Interviews require special preparation, as you not only need to be prepared to answer questions and discuss your experience, but you need to exude a professional appearance and demeanor. Following are some of our favorite tips for in-person interviews.
Preparing for the Interview
Recall at least three examples of work-related situations where you exceeded expectations in your role or made a significant positive impact on the business. It may be that you created a program which increased sales, developed a new process that saved money, beat a tight deadline, went out of your way for a customer, prevented a problem by being proactive, or successfully dealt with a difficult customer or coworker. Write out all the details of these situations, including the basis of the issue, your role, and the outcome, so you have concrete examples at the ready when an interviewer asks a behavior-based question. The ability to demonstrate your success in a variety of situations will help ensure the employer that you are someone who will also bring success to their organization.
Interviewers often ask similar questions in many different ways: Why should we hire you? What sets you apart? Why are you the best person for this role? What can you bring to the table? Think about your examples of success and consider what personal qualities of yours enabled you to be successful. Was your success the result of the fact that you are highly creative, resourceful, strategic, energetic, analytical, executional, proactive, or competitive? By connecting your personal qualities to your previous successes, you will be able to easily answer these abstract questions AND back up your answers with concrete examples. When an interviewer asks why they should hire you, you can say “You should hire me because I am resourceful and creative. For instance, let me tell you about the time…” Anyone can list a string of adjectives to describe themselves, regardless of actual qualifications. You will stand out by providing examples that make it clear you are the “real deal.”
Remember to be very detailed in your descriptions of your examples of success. Instead of saying “I managed a salesperson who was not making their numbers, so I worked with them on it;” try “I managed a Key Account salesperson named Jim in our Cincinnati location who called on one of our biggest accounts, Kroger. He was missing a lot of opportunities to increase our share of business in the account.” Then go on to explain how you turned the situation around and what the final results were. Details will make your examples more vivid, believable, and memorable.
Before the Interview
Select your clothing and shoes at least one day before your in-person interview. This will help ensure you are not rushed on the day of the interview, and give you time to purchase new items if needed.
If you are familiar with the company’s dress code, a good rule of thumb is to dress a step above that for your interview. For instance, if the dress code is casual, dress business casual. If the dress code is business casual, wear a suit. When in doubt, it is better to be overdressed than underdressed.
It is also important to ensure you are comfortable in your clothing, especially if you are interviewing for a long period of time.

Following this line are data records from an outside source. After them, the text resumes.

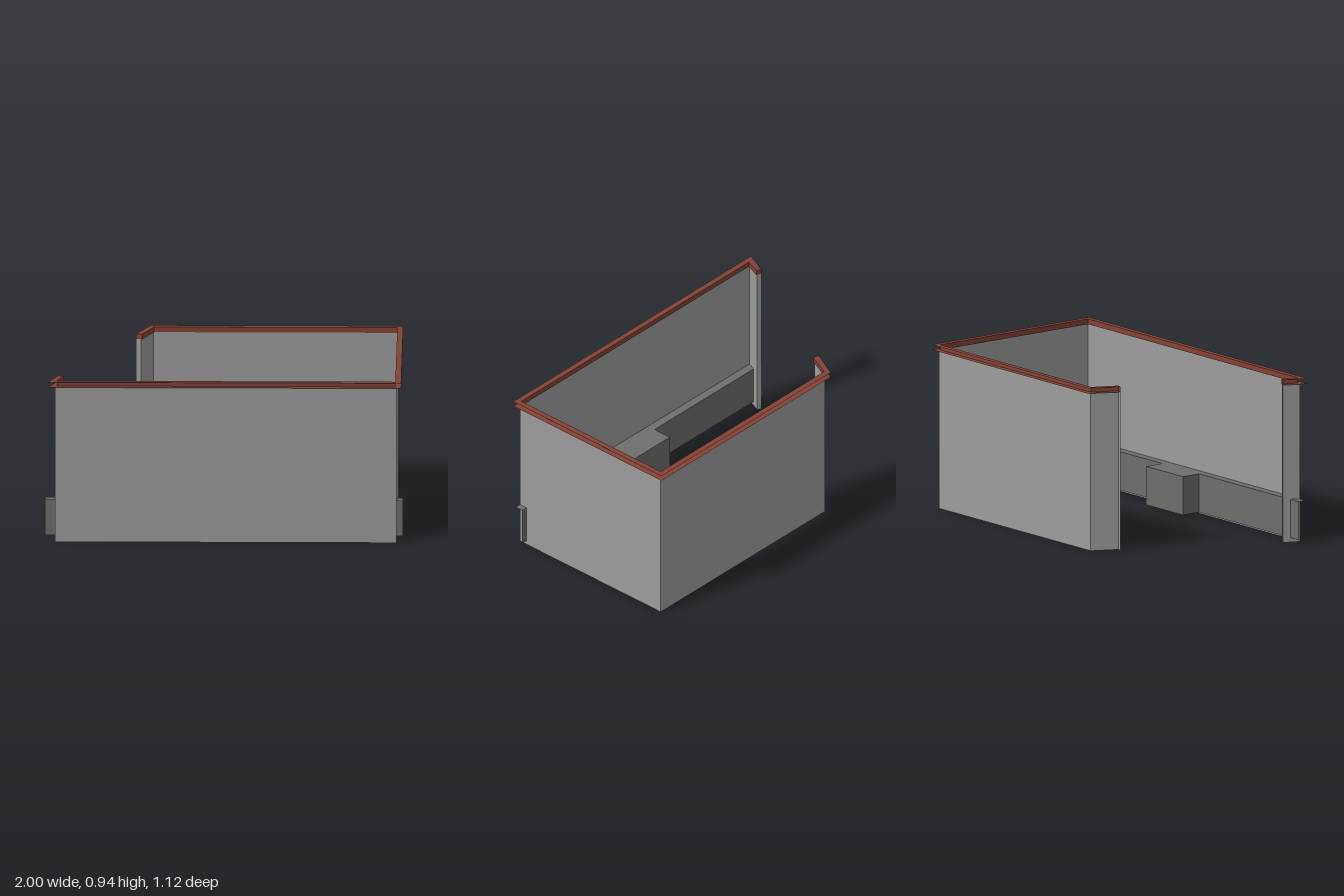
import * as THREE from 'three';

const mat = (name, color) =>
  new THREE.MeshStandardMaterial({ name, color, side: THREE.DoubleSide });

// Sheet of flat quads between two polylines of equal length: plan points [x, z], one height each
function sheet(a, ya, b, yb) {
  const pos = [];
  for (let i = 0; i < a.length - 1; i++) {
    const p = [a[i][0], ya, a[i][1]], q = [a[i + 1][0], ya, a[i + 1][1]];
    const r = [b[i + 1][0], yb, b[i + 1][1]], s = [b[i][0], yb, b[i][1]];
    pos.push(...p, ...q, ...r, ...p, ...r, ...s);
  }
  const g = new THREE.BufferGeometry();
  g.setAttribute('position', new THREE.Float32BufferAttribute(pos, 3));
  g.computeVertexNormals();
  return g;
}

export function createModel() {
  const model = new THREE.Group();
  const wallGrey = mat('wall grey', 0x9c9c9c);
  const copingRed = mat('coping red brown', 0x844237);
  const benchGrey = mat('bench dark grey', 0x6c6f6b);

  const group = (name) => {
    const g = new THREE.Group();
    g.name = name;
    model.add(g);
    return g;
  };
  const add = (parent, name, geometry, material) => {
    const m = new THREE.Mesh(geometry, material);
    m.name = name;
    parent.add(m);
  };
  const upright = (path, y0, y1) => sheet(path, y0, path, y1);

  // Plan lines, running from the front stub round to the back stub
  const outer = [[-0.925, 0.425], [-0.985, 0.557], [0.99, 0.557], [0.99, -0.56], [-0.417, -0.56], [-0.5, -0.395]];
  const inner = [[-0.897, 0.437], [-0.932, 0.525], [0.957, 0.525], [0.957, -0.525], [-0.4, -0.525], [-0.466, -0.384]];
  const wall = [[-0.902, 0.435], [-0.943, 0.531], [0.964, 0.531], [0.964, -0.531], [-0.403, -0.531], [-0.472, -0.386]];
  const last = wall.length - 1;

  // Walls with narrow returns at the two free ends
  const walls = group('walls');
  add(walls, 'wallSheet', upright(wall, 0, 0.907), wallGrey);
  for (const i of [0, last])
    add(walls, 'wallEnd', upright([wall[i], outer[i]], 0, 0.907), wallGrey);

  // Coping: a channel open to the outside, along the top of the walls
  const coping = group('coping');
  for (const [name, y] of [['copingTop', 0.937], ['copingUnderside', 0.907]])
    add(coping, name, sheet(inner, y, outer, y), copingRed);
  add(coping, 'copingWeb', upright(inner, 0.907, 0.937), copingRed);
  for (const i of [0, last])
    add(coping, 'copingEnd', upright([inner[i], outer[i]], 0.907, 0.937), copingRed);

  // Low bench along the inside of the front wall, with a deeper middle
  const bench = group('bench');
  const face = [[-1, 0.48], [-0.1, 0.48], [-0.1, 0.365], [0.23, 0.365], [0.23, 0.48], [1, 0.48]];
  const back = face.map(([x]) => [x, 0.53]);
  add(bench, 'benchFace', upright(face, 0.025, 0.245), benchGrey);
  add(bench, 'benchTop', sheet(face, 0.245, back, 0.245), benchGrey);

  return model;
}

Avoid wearing fragrance, as your interviewer may have allergies.
Avoid wearing excessive jewelry, makeup, or other adornments that may distract from what you are saying during the interview.
Eat a high-protein meal or snack prior to the interview. Low blood sugar may reduce your ability to think.
Bring a notepad, pen, and at least one copy of your resume per person you will interview with. A padfolio can help keep these items organized.
Prepare a list of at least two references, but do not offer it unless asked. Ensure your references are aware you are interviewing and they may be contacted.
Leave yourself twice as much time to get to the interview location as you think is required. Accidents and road closures always happen at the worst times.
Silence your cell phone.
At the Interview
Stand tall with your shoulders back when you meet the interviewers, and extend your hand for a firm handshake with each one. Remember to make eye contact and smile!
Once seated, maintain good posture. If you have brought a portfolio or notebook, set it aside on the table rather than holding it in front of you.
Request a business card from everyone you meet early on; otherwise you may forget.
Consider showing your palms while you are talking, as it can convey honesty. Avoid looking down while speaking, as it can convey dishonesty.
Always maintain eye contact with your interviewers. To avoid “staring,” make an inverted triangle out of their eyebrows and nose, and continually move your gaze from point to point.
Answer all questions fully and with great detail, but also as succinctly as possible. Do not talk longer than one minute without pausing. This will give the interviewer a chance to interject in case they want to dive deeper on a certain point you’ve made, or if you’ve veered off topic.
An interviewer may ask you why you are seeking a new opportunity, or request that you discuss what you didn’t like about a previous job you held. Be honest in your answer, but remember to frame it as positively as possible. Never bad-mouth your current or previous employers, as this can reflect negatively on you.
Listen more than you speak. Typically, the split should be 60% interviewer / 40% candidate. And never interrupt the interviewer!
Try not to bridge your thoughts or sentences with “uh” or “um.” A pause is a better choice.
Take your time – it’s perfectly acceptable to take a moment or two to collect your thoughts.
Remember to say “thank you” at the end, and ask about next steps in the process.
After the Interview
Write a thank you email to your interviewer(s) within 24 hours. Highlight one or two key talking points from the interview to help them remember you and set you apart from the competition.
If you’ve only received the direct email address of one interviewer, ask that they pass along your thanks to the others.
Follow through on any promises you made during the interview – such as sending work samples or letters of reference.
See our section on Thank You letters for additional tips and examples.